START MATERIALS PROVIDED

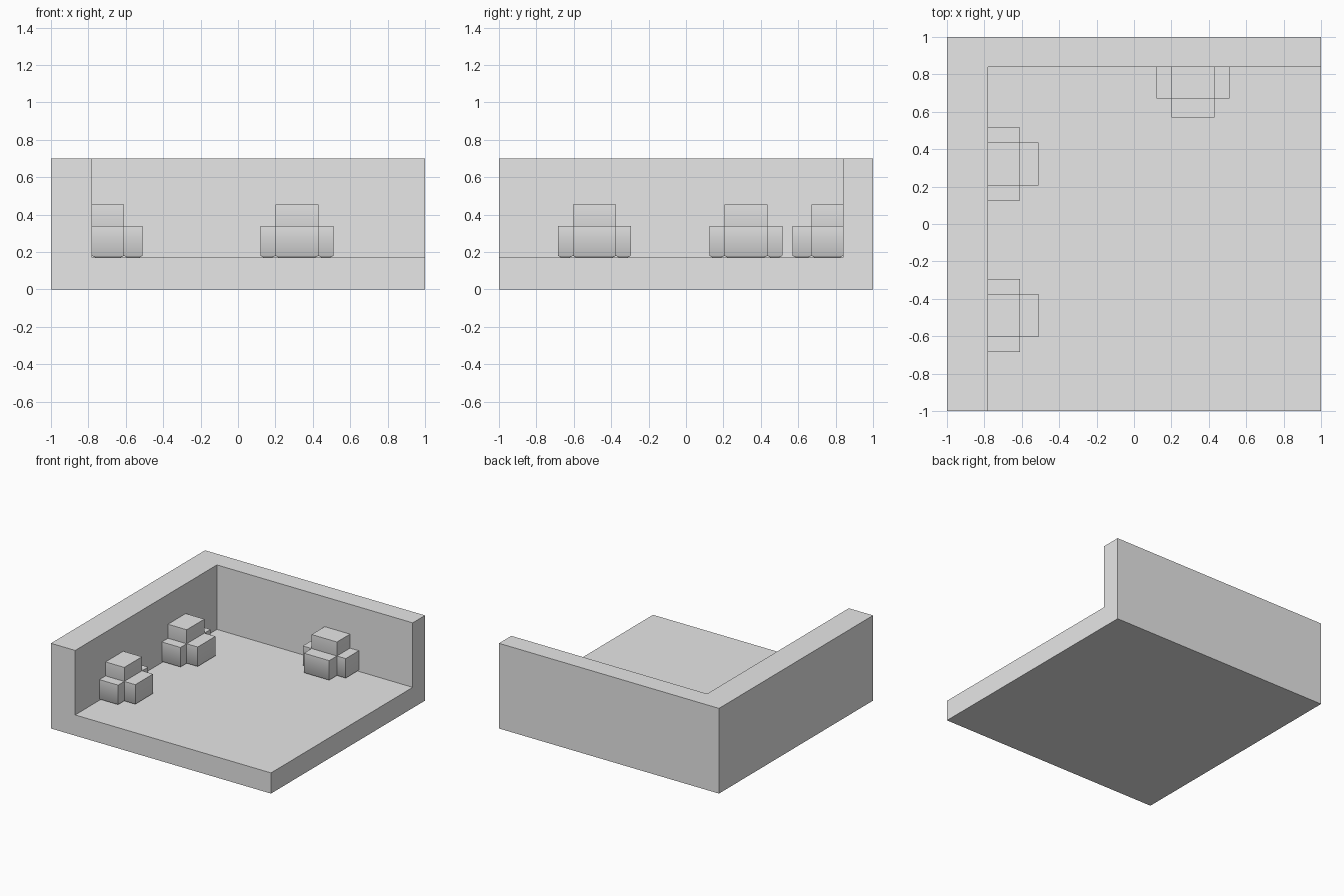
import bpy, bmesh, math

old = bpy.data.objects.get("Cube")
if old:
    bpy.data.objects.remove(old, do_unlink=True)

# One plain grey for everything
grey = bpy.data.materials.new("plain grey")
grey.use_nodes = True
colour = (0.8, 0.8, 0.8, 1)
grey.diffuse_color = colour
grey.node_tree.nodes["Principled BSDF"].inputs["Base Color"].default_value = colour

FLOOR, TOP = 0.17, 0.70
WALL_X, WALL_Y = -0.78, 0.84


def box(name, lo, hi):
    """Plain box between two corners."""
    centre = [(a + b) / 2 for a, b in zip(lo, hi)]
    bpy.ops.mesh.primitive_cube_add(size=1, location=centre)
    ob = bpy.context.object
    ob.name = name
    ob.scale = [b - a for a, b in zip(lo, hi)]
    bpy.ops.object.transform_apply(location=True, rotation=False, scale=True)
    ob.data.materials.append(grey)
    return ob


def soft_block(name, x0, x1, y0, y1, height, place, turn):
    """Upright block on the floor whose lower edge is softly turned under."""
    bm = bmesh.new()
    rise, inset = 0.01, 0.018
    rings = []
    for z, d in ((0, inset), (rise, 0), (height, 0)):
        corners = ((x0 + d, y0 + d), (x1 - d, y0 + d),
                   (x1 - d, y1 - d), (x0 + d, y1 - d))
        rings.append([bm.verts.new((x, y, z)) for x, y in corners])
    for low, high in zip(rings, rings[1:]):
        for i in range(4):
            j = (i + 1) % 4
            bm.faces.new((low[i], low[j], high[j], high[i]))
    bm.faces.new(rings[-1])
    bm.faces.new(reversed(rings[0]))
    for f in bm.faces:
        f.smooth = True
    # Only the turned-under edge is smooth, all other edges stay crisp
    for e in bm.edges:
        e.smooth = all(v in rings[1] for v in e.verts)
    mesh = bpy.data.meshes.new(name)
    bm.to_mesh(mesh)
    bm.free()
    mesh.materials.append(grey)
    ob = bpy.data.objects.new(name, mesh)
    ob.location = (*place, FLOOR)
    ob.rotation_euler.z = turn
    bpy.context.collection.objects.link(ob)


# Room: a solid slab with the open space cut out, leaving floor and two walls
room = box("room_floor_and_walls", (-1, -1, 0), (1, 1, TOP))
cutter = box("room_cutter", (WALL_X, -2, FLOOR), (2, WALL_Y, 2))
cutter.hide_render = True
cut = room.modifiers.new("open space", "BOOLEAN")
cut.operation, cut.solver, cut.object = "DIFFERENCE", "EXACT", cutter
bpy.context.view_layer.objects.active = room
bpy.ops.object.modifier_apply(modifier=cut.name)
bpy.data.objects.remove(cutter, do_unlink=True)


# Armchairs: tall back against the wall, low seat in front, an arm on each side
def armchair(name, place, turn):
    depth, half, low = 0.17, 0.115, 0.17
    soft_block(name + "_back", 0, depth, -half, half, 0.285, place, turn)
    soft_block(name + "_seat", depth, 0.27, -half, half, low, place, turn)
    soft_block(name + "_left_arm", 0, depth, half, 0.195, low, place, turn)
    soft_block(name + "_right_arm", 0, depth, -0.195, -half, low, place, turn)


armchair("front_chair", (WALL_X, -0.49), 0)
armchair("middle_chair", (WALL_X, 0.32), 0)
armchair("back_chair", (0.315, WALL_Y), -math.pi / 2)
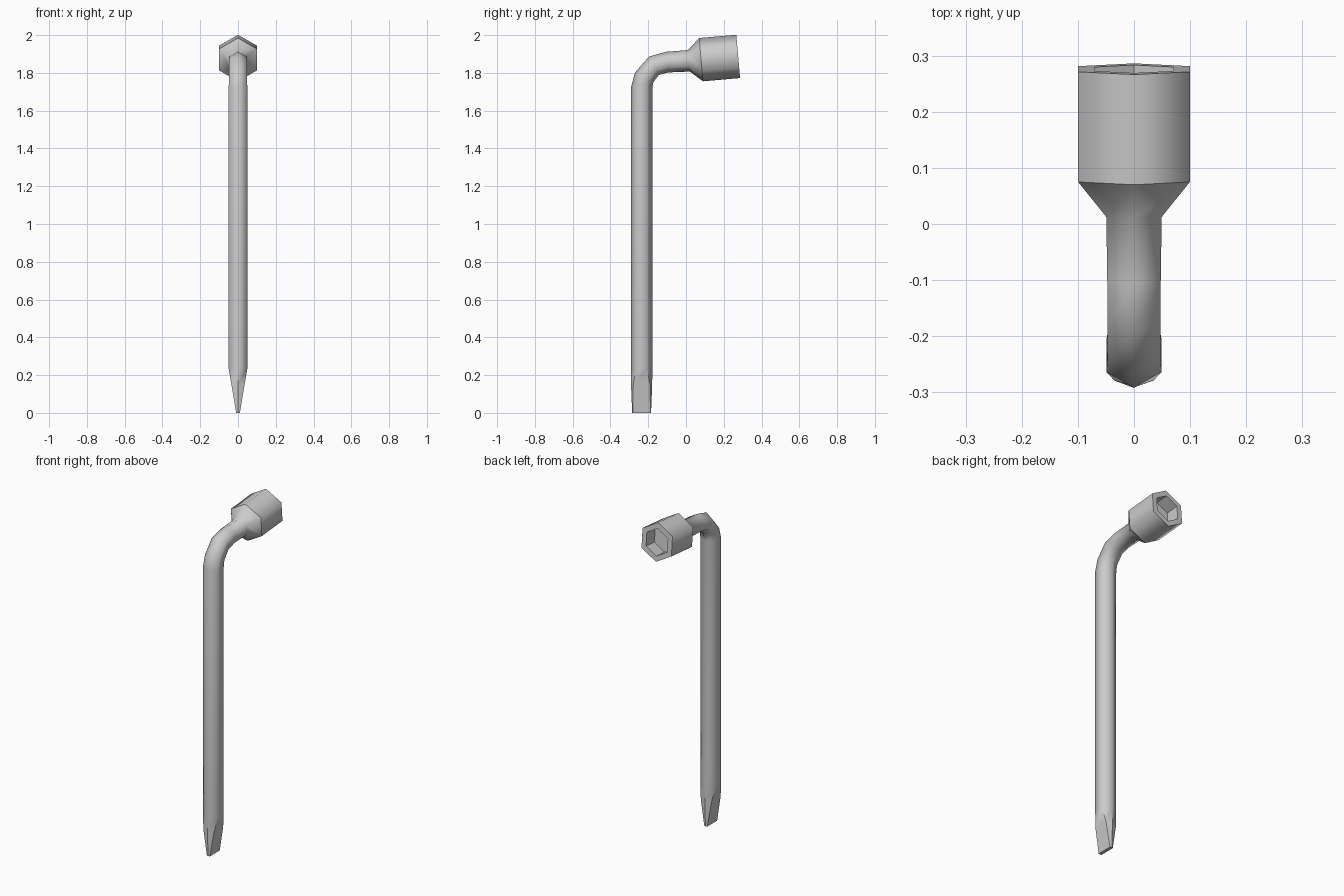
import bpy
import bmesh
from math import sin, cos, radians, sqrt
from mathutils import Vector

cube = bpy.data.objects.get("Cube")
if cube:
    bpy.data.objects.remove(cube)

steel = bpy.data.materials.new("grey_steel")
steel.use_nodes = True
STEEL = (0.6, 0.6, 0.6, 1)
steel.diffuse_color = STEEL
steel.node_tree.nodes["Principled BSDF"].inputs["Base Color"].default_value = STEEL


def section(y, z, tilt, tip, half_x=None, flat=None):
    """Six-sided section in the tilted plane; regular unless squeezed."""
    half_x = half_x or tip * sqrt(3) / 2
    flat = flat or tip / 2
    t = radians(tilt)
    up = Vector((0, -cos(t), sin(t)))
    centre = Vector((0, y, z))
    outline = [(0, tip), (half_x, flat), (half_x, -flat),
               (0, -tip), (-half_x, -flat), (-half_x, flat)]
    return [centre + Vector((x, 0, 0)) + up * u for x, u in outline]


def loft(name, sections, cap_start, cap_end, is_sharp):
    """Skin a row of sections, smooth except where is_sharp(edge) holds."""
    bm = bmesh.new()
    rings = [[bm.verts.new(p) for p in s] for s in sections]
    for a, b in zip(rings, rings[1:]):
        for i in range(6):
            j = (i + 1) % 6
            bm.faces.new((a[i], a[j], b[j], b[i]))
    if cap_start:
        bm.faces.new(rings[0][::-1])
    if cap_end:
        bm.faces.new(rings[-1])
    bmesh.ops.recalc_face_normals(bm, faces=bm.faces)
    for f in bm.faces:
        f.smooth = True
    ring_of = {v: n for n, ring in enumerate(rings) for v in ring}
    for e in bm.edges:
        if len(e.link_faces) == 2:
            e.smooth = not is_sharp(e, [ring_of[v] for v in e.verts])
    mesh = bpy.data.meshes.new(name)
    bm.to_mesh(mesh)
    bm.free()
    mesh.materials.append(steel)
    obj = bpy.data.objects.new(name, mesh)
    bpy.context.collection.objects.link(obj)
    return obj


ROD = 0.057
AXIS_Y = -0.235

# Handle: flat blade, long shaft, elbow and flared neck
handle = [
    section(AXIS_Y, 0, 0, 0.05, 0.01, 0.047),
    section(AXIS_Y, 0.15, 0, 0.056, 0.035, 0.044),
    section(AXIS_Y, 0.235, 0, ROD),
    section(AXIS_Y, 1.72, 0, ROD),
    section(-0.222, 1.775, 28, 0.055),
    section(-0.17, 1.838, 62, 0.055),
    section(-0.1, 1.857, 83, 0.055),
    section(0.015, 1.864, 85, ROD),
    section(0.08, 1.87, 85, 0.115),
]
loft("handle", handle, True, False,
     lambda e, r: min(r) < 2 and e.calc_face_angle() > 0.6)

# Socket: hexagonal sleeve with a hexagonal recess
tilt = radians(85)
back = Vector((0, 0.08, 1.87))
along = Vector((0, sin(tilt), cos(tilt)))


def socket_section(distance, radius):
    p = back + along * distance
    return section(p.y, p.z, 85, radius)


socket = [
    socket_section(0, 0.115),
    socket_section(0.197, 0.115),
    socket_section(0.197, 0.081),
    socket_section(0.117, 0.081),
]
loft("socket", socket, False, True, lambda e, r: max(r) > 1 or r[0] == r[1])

END MATERIALS PROVIDED

Whenever a line of the data includes the word "rings", show that line in full.

    rings = []
        rings.append([bm.verts.new((x, y, z)) for x, y in corners])
    for low, high in zip(rings, rings[1:]):
    bm.faces.new(rings[-1])
    bm.faces.new(reversed(rings[0]))
        e.smooth = all(v in rings[1] for v in e.verts)
    rings = [[bm.verts.new(p) for p in s] for s in sections]
    for a, b in zip(rings, rings[1:]):
        bm.faces.new(rings[0][::-1])
        bm.faces.new(rings[-1])
    ring_of = {v: n for n, ring in enumerate(rings) for v in ring}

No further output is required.